A panic button is defined in law as, “an emergency contact device carried by an employee by which the employee may summon immediate on-scene assistance from another worker, a security guard, or a representative of the employer.”

  • There is no mention in the law about a specific brand or type of panic button you must use.
  • Employers are free to make the choice that best fits for their employees, location and business.
  • Examples of a panic button that could work under this definition are: a cell phone, walky-talky, or another device through a vendor.
  • The Washington Hospitality Association has a few allied members who offer panic buttons and systems. They are  RF TechnologiesSoloProtect, TraknProtect,  React Mobile, Airista Flow, Inc  and Seecure Inc.

 What to do if you are called by a company who gives you a quote for a panic button system?

  • This is likely a sales call and you do not have to go with this company or the quote you are given.
  • You have until Jan. 1, 2020 to comply with the law if you have 60 or more hotel rooms.

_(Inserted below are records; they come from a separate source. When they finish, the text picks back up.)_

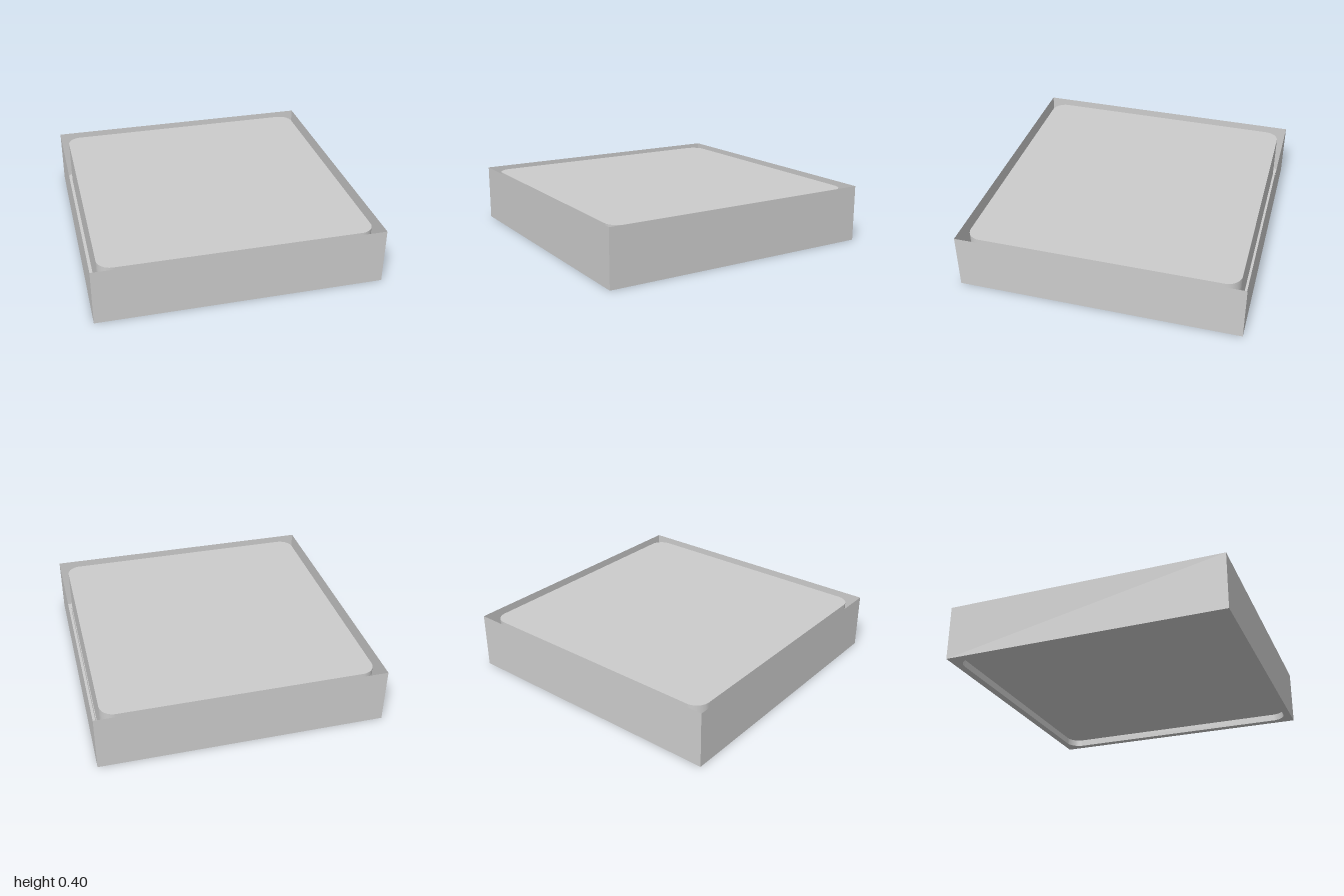
import * as THREE from 'three';

const HEIGHT = 0.4, FLOOR = 0.05, PAD_TOP = 0.38;

// Rounded rectangle centred on (cx, cy), added to a Shape or Path
function roundedRect(target, w, h, r, cx = 0, cy = 0) {
  const x = w / 2 - r, y = h / 2 - r;
  target.absarc(cx + x, cy + y, r, 0, Math.PI / 2);
  target.absarc(cx - x, cy + y, r, Math.PI / 2, Math.PI);
  target.absarc(cx - x, cy - y, r, Math.PI, Math.PI * 1.5);
  target.absarc(cx + x, cy - y, r, Math.PI * 1.5, Math.PI * 2);
  target.closePath();
  return target;
}

const padOutline = target => roundedRect(target, 1.89, 1.895, 0.1);
const rimOutline = target => roundedRect(target, 1.94, 1.945, 0.11, -0.02, -0.0075);

export function createModel() {
  const group = new THREE.Group();
  const solid = new THREE.MeshStandardMaterial({ color: 0xcccccc });
  const thin = new THREE.MeshStandardMaterial({ color: 0xcccccc, side: THREE.DoubleSide, flatShading: true });

  const add = (name, geometry, material, y) => {
    const mesh = new THREE.Mesh(geometry, material);
    mesh.name = name;
    mesh.position.y = y;
    group.add(mesh);
  };
  // Lay a flat shape down, with its thickness pointing up
  const slab = (shape, depth) =>
    new THREE.ExtrudeGeometry(shape, { depth, bevelEnabled: false, curveSegments: 8 }).rotateX(-Math.PI / 2);

  // Thin square walls, open at the top
  const walls = new THREE.CylinderGeometry(Math.SQRT2, Math.SQRT2, HEIGHT, 4, 1, true).rotateY(Math.PI / 4);
  add('walls', walls, thin, HEIGHT / 2);

  // Thin floor around the rim
  const floor = new THREE.Shape().moveTo(-1, -1).lineTo(1, -1).lineTo(1, 1).lineTo(-1, 1).closePath();
  floor.holes.push(rimOutline(new THREE.Path()));
  add('floor', new THREE.ShapeGeometry(floor, 8).rotateX(-Math.PI / 2), thin, 0);

  // Low rim that frames the recess under the pad
  const rim = rimOutline(new THREE.Shape());
  rim.holes.push(padOutline(new THREE.Path()));
  add('floorRim', slab(rim, FLOOR), solid, 0);

  // Rounded pad filling the tray
  add('pad', slab(padOutline(new THREE.Shape()), PAD_TOP - FLOOR), solid, FLOOR);

  return group;
}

All other businesses have until Jan. 1, 2021 to comply.
  • Please remember that you have options under the law and do not have to go with one, specific type of system.

What are my training options for my employees?

The Washington Hospitality Association Education Foundation recommends the following training options for employees:

The Washington Hospitality Association supports employee safety and supports this law.

  • If you have questions about any of the training requirements or how to develop any of the policies listed above, please contact your Area Coordinator, or the main office at 360.956.7279